Given the material below, output exactly the lines from the line with "sections = []" to the line with "# Arched hollow", both ends included, and no other lines.

══ RAW DATA ══

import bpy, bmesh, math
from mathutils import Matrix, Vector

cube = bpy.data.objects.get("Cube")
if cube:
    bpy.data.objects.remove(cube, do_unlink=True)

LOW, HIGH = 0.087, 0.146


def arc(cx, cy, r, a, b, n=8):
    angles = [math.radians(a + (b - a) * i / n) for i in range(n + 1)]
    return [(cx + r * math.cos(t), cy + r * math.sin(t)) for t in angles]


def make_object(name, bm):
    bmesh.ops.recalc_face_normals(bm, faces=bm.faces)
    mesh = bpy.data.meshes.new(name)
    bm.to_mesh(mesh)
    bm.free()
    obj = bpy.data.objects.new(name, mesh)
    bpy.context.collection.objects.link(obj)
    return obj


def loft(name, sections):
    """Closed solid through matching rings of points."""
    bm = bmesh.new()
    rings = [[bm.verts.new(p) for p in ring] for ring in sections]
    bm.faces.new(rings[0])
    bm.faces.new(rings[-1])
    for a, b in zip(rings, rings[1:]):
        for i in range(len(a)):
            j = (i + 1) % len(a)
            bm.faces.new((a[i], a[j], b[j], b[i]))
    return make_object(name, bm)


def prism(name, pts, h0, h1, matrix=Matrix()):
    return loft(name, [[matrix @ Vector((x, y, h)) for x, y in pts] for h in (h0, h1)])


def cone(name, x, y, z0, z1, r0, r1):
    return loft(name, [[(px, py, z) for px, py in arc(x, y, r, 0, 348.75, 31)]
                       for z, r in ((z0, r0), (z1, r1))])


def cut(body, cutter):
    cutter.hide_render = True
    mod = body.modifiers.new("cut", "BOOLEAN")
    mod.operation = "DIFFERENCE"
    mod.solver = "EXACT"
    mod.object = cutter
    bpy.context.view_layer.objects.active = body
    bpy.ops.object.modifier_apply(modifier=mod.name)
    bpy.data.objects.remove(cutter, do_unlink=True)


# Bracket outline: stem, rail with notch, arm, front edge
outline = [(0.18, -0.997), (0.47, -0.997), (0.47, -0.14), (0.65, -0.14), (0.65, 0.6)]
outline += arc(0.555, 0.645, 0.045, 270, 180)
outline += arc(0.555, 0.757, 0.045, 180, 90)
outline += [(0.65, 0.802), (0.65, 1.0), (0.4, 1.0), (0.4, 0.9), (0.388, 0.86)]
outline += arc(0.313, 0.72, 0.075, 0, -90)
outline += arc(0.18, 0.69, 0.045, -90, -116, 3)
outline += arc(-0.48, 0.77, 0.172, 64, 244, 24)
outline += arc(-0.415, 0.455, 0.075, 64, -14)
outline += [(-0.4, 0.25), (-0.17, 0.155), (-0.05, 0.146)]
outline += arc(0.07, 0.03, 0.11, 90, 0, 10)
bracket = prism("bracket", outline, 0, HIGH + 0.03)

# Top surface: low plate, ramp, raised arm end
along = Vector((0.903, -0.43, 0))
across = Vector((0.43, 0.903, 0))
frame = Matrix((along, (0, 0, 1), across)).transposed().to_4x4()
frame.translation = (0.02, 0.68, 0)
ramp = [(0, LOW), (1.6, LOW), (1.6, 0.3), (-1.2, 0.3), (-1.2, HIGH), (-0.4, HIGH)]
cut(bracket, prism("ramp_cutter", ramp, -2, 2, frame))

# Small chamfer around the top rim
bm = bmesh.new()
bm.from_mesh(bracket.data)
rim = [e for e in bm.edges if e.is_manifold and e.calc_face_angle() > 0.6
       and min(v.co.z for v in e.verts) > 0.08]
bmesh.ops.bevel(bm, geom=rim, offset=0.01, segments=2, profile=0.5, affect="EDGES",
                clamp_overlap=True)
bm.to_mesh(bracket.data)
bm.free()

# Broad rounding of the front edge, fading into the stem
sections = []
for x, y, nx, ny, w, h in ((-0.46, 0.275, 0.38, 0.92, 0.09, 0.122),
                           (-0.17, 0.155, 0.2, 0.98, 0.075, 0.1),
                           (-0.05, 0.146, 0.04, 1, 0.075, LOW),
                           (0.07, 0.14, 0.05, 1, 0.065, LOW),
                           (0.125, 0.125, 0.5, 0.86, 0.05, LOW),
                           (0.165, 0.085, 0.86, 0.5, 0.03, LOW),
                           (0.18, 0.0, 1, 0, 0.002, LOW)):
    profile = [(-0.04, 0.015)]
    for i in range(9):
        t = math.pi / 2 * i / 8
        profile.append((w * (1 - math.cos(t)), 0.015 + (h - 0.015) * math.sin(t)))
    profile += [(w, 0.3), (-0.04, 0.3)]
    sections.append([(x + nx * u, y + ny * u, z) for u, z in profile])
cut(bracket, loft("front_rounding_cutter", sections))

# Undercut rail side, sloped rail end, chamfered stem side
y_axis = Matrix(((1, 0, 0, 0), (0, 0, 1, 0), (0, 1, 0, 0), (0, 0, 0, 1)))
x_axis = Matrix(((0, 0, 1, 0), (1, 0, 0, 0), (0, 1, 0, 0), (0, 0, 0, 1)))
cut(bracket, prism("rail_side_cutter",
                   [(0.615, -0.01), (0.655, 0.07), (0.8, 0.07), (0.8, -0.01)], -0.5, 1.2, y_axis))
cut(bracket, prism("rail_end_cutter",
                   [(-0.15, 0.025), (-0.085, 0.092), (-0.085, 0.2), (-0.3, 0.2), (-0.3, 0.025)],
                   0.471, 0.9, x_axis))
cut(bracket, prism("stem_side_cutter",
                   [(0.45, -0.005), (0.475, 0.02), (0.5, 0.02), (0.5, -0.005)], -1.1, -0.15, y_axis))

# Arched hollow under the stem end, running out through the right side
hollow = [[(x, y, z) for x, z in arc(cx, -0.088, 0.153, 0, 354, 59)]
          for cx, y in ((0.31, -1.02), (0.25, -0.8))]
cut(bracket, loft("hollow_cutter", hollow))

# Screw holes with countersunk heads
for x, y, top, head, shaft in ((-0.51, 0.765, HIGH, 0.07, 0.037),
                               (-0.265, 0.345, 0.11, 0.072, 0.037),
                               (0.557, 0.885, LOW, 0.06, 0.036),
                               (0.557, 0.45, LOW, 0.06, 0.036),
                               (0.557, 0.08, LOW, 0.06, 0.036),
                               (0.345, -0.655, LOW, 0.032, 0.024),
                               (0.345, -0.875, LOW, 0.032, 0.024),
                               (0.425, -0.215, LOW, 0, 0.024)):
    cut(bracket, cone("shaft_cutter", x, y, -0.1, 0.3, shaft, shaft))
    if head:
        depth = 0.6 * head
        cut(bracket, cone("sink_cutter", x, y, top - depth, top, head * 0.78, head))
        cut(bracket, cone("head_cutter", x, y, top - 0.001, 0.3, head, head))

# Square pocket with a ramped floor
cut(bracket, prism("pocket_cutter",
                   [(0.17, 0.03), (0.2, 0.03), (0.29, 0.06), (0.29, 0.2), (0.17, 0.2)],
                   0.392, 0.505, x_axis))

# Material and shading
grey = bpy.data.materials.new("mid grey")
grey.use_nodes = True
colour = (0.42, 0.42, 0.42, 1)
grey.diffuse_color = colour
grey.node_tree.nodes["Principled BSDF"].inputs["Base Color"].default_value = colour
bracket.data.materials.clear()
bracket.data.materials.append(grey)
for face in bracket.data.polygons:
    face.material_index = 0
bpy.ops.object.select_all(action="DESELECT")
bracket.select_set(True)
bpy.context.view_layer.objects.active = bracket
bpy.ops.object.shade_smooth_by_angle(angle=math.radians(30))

═══

## EXERCISE RESPONSE
sections = []
for x, y, nx, ny, w, h in ((-0.46, 0.275, 0.38, 0.92, 0.09, 0.122),
                           (-0.17, 0.155, 0.2, 0.98, 0.075, 0.1),
                           (-0.05, 0.146, 0.04, 1, 0.075, LOW),
                           (0.07, 0.14, 0.05, 1, 0.065, LOW),
                           (0.125, 0.125, 0.5, 0.86, 0.05, LOW),
                           (0.165, 0.085, 0.86, 0.5, 0.03, LOW),
                           (0.18, 0.0, 1, 0, 0.002, LOW)):
    profile = [(-0.04, 0.015)]
    for i in range(9):
        t = math.pi / 2 * i / 8
        profile.append((w * (1 - math.cos(t)), 0.015 + (h - 0.015) * math.sin(t)))
    profile += [(w, 0.3), (-0.04, 0.3)]
    sections.append([(x + nx * u, y + ny * u, z) for u, z in profile])
cut(bracket, loft("front_rounding_cutter", sections))

# Undercut rail side, sloped rail end, chamfered stem side
y_axis = Matrix(((1, 0, 0, 0), (0, 0, 1, 0), (0, 1, 0, 0), (0, 0, 0, 1)))
x_axis = Matrix(((0, 0, 1, 0), (1, 0, 0, 0), (0, 1, 0, 0), (0, 0, 0, 1)))
cut(bracket, prism("rail_side_cutter",
                   [(0.615, -0.01), (0.655, 0.07), (0.8, 0.07), (0.8, -0.01)], -0.5, 1.2, y_axis))
cut(bracket, prism("rail_end_cutter",
                   [(-0.15, 0.025), (-0.085, 0.092), (-0.085, 0.2), (-0.3, 0.2), (-0.3, 0.025)],
                   0.471, 0.9, x_axis))
cut(bracket, prism("stem_side_cutter",
                   [(0.45, -0.005), (0.475, 0.02), (0.5, 0.02), (0.5, -0.005)], -1.1, -0.15, y_axis))

# Arched hollow under the stem end, running out through the right side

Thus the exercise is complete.